The striking MS Roald Amundsen has been crafted with touches of classic Scandinavian design throughout its eleven decks and 265 cabins. Birchwood accents, stone tiles and comfortable, minimalist furniture chosen by Sweden’s Tillberg Design are incorporated into the spacious rooms and suites, as are heated bathroom floors and nature-framing windows. “We wanted to do a Scandinavian approach based on our heritage,” says Thomas Westergaard, SVP Hotel Operation and Product Development. “We wanted to break the mold on old fashioned cruise ships by making it lighter and more modern.”
In the atrium, guests are greeted by a massive seven-floor LED screen displaying pictures from Hurtirgruten’s expeditions. The 700 pieces of original artwork scattered throughout the ship were curated by the Queen of Norway, in conjunction with her foundation for young artists. And at the core of the expedition cruise is the science center, a high-tech space where the on-board scientists give lectures and study Antarctic water and plankton samples with the guests. “We’ve never been big on entertainment—we feel it’s better to give people history, biology and geology,” says Westergaard.
The sleek design of the ship isn’t purely aesthetic, though—it’s also part of the sustainability initiative. Apart from the revolutionary hybrid batteries on board, which help save around 20 percent of CO2 emissions, the ship features a wave-piercing exterior by one of the world’s most famous yacht designers, Espen Oeino, that helps the ship move smoother through the water, decreasing drag and using less fuel. The water used to cool the state-of-the-art Rolls Royce-built engine delivers heat back to the ship through the showers, hot tub, sauna and infinity pool.
Hurtigruten was also the first cruise line to stop using single-use plastic, so guests will find large, refillable amenity bottles in the bathrooms and aluminum water bottles to take on excursions; the hairdryer and laundry bag found in guest rooms, meanwhile, are made using upcycled hotel linens. One of the company’s more creative initiatives resulted in the uniforms in the street food-inspired restaurant Fredheim: the blue shirts worn by the waiters are made of 54 percent recycled ocean plastic, sourced from fishermen who plucked it from the waters around Spain and Portugal. “It’s about using less overall—(and) producing less,” says Magne Jacobsen, VP of Hotel Operations Hurtigruten Expeditions.

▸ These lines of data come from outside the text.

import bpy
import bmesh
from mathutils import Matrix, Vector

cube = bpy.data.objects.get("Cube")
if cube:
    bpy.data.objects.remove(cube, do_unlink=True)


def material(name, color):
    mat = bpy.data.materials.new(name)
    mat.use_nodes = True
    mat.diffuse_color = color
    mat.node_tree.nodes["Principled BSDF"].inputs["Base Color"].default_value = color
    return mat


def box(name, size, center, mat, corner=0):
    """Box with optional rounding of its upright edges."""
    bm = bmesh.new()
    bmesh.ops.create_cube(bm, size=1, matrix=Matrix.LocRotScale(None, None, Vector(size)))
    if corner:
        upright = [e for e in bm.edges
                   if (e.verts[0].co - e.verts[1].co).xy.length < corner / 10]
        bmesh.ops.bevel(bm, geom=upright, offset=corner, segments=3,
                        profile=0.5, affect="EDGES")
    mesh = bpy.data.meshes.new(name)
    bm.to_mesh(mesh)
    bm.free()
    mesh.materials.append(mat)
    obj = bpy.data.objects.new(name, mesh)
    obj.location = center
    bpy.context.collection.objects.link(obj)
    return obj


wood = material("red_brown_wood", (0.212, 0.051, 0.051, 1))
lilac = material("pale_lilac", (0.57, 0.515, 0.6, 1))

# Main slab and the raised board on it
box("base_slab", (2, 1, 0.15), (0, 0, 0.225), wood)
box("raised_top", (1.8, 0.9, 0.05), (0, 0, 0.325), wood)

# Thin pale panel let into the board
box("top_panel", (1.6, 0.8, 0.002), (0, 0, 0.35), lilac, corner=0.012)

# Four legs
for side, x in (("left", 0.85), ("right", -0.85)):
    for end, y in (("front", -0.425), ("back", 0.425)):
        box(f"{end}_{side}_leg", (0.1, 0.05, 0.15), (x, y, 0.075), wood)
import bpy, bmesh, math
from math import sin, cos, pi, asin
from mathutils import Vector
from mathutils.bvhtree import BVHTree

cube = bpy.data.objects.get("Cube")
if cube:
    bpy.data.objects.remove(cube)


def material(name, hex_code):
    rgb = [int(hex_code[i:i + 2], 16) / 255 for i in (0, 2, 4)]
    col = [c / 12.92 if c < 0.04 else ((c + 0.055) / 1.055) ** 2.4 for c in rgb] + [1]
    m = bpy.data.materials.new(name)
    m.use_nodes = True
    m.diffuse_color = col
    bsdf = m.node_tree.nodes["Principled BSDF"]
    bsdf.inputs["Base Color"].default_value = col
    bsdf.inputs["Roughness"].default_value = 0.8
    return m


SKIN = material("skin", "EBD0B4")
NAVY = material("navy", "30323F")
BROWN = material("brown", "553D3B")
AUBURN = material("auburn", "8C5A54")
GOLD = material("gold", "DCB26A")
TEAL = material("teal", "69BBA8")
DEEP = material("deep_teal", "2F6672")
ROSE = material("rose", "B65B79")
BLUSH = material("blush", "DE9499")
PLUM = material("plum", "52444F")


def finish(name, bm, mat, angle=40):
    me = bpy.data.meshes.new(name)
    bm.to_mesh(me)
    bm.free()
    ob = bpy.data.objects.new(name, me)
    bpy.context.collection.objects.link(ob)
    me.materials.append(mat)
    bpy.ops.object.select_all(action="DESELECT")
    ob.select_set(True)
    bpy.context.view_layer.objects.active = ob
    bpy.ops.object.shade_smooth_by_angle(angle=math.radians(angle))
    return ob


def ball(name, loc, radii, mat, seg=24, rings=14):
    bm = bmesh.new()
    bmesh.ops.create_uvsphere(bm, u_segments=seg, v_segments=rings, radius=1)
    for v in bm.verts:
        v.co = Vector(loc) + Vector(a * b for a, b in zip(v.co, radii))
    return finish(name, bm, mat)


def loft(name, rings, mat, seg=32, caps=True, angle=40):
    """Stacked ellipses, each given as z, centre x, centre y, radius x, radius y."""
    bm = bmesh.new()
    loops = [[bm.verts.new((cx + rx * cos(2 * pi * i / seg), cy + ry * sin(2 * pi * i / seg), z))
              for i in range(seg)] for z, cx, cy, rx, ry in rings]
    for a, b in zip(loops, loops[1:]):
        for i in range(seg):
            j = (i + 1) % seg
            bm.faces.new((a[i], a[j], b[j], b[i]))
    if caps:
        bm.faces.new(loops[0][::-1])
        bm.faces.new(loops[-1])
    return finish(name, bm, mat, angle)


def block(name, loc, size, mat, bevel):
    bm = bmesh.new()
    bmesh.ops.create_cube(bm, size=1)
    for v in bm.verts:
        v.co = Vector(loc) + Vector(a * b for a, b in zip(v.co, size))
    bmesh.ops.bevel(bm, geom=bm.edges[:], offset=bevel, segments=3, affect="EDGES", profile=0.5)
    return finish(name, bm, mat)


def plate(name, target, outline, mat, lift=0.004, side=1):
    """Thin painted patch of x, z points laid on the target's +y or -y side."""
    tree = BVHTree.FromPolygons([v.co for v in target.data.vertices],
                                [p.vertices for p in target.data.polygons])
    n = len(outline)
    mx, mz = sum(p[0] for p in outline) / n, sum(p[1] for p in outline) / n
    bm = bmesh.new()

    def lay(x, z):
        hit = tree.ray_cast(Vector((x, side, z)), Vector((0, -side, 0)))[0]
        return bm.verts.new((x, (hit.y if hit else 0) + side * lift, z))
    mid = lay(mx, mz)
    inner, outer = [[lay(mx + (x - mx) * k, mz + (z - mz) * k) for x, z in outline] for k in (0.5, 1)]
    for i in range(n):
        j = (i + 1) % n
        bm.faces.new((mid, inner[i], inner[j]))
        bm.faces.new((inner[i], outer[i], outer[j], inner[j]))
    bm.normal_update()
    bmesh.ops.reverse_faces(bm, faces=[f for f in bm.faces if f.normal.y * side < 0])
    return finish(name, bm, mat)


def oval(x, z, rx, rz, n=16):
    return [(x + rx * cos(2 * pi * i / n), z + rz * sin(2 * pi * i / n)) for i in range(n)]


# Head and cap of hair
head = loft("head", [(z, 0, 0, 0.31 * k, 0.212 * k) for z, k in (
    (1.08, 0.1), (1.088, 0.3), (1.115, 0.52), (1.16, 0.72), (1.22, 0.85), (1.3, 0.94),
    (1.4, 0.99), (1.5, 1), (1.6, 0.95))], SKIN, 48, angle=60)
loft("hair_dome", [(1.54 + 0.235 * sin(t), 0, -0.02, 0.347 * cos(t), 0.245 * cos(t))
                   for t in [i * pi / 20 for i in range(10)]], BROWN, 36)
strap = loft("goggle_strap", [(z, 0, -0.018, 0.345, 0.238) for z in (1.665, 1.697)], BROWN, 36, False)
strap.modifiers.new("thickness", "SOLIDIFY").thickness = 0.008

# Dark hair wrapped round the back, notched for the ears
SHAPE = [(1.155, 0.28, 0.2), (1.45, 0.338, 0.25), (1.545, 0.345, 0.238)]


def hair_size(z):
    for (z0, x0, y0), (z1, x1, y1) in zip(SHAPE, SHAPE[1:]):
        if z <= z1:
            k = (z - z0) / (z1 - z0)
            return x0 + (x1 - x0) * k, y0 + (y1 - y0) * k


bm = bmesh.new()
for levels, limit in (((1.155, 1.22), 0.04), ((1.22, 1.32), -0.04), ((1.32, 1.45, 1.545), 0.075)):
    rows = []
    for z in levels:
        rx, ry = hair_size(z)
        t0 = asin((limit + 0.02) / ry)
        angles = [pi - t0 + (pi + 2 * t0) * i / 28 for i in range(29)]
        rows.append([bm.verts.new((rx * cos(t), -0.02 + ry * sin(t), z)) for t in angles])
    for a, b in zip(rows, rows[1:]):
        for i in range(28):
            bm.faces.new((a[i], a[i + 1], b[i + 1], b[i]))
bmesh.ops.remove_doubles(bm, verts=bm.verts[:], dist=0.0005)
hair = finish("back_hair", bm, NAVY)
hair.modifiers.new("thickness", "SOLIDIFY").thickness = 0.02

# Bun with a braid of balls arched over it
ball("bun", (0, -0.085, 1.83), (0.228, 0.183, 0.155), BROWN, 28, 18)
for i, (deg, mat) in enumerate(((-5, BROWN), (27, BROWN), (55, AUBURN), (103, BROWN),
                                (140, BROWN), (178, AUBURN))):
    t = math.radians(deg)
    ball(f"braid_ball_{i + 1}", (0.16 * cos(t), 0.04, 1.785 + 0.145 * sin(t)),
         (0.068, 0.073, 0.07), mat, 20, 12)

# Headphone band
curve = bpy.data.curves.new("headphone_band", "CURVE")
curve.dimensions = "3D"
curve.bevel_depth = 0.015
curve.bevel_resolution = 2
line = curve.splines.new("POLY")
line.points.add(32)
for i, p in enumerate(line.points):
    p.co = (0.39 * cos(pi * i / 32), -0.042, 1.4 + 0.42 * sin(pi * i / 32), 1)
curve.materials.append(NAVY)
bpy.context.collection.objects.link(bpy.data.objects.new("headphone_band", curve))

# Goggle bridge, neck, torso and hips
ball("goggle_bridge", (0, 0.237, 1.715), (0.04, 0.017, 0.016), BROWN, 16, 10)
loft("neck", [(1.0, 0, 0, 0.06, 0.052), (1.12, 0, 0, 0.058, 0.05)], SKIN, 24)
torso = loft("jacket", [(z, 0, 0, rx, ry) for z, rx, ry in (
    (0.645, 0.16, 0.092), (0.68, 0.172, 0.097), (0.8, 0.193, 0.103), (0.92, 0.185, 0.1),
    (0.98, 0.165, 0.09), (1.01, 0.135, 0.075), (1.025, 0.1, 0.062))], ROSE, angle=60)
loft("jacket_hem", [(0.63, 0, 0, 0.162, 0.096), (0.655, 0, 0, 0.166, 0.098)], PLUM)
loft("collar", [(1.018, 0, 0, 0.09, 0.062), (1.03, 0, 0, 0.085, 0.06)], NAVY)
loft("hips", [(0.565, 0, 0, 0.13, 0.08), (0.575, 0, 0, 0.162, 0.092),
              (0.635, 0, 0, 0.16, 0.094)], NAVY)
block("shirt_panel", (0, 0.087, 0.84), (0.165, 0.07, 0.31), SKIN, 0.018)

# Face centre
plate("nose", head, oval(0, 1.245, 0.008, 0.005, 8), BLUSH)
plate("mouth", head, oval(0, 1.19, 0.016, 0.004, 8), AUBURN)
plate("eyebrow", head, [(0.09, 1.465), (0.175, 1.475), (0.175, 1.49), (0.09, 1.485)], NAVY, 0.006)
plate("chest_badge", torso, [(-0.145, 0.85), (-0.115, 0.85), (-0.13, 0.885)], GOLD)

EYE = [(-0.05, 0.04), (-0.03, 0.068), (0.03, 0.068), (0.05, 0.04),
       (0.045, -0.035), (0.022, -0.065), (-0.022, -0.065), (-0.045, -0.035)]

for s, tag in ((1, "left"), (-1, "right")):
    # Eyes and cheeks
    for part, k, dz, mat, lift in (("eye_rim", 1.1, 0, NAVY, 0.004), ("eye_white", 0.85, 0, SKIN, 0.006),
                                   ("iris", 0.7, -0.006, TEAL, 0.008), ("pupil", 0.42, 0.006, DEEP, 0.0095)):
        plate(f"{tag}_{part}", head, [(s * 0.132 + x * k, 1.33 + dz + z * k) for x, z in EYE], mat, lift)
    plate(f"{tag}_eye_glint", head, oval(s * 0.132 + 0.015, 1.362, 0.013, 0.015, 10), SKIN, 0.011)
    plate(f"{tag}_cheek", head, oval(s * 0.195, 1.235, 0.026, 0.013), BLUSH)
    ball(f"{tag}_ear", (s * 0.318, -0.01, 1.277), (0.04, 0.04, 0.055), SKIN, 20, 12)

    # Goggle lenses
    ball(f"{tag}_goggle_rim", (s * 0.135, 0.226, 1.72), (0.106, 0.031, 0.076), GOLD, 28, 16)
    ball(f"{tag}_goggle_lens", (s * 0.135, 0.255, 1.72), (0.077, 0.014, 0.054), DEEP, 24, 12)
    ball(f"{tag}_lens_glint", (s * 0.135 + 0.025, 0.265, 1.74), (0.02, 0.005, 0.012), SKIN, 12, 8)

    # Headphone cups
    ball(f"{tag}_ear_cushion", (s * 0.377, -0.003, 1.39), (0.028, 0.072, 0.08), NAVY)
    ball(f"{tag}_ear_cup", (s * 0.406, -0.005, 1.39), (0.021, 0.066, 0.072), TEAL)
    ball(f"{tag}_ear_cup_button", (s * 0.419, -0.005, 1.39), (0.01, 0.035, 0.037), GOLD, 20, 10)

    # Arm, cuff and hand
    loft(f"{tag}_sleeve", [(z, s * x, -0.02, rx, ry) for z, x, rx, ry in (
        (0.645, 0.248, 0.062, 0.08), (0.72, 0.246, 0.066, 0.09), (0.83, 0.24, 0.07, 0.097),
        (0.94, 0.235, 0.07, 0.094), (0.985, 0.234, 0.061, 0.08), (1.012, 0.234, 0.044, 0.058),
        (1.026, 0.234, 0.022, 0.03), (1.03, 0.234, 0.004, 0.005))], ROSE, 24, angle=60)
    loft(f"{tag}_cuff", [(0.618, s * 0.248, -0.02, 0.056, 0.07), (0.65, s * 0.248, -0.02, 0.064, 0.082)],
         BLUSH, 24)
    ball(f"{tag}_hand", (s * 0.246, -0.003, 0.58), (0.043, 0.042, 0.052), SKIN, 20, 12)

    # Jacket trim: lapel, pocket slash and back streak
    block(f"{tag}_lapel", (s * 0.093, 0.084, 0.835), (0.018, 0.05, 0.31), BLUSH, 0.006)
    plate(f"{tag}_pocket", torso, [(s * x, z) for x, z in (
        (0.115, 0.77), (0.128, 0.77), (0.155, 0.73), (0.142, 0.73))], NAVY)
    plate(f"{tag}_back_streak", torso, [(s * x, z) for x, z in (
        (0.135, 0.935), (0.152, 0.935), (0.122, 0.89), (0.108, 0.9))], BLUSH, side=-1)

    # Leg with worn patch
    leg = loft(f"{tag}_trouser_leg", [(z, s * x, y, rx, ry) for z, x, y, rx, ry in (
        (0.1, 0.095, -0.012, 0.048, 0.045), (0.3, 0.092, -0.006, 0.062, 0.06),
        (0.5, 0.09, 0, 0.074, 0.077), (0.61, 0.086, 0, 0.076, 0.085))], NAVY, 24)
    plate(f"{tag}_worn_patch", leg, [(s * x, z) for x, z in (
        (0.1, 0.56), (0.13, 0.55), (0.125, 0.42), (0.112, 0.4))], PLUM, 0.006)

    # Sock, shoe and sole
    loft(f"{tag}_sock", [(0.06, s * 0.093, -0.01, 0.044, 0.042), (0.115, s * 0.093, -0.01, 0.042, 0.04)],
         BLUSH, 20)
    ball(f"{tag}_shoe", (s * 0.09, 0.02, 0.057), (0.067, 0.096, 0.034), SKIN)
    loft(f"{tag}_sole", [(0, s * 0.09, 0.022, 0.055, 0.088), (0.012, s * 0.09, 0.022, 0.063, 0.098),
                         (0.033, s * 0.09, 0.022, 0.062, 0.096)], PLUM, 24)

Hurtigruten has plans to update its entire expedition fleet with the same clean, stylish design and sustainability features seen throughout the MS Roald Amundsen by the end of 2021, so guests will eventually be able to choose from ten hybrid-powered ships for adventures throughout the world. Antarctica itineraries aboard the MS Roald Amundsen, which also might include the Chilean fjords, the Falklands, or Patagonia, start at 9065€ per person. In 2020, the ship will also offer sailings in Central America, the Caribbean, Atlantic Canada, and Alaska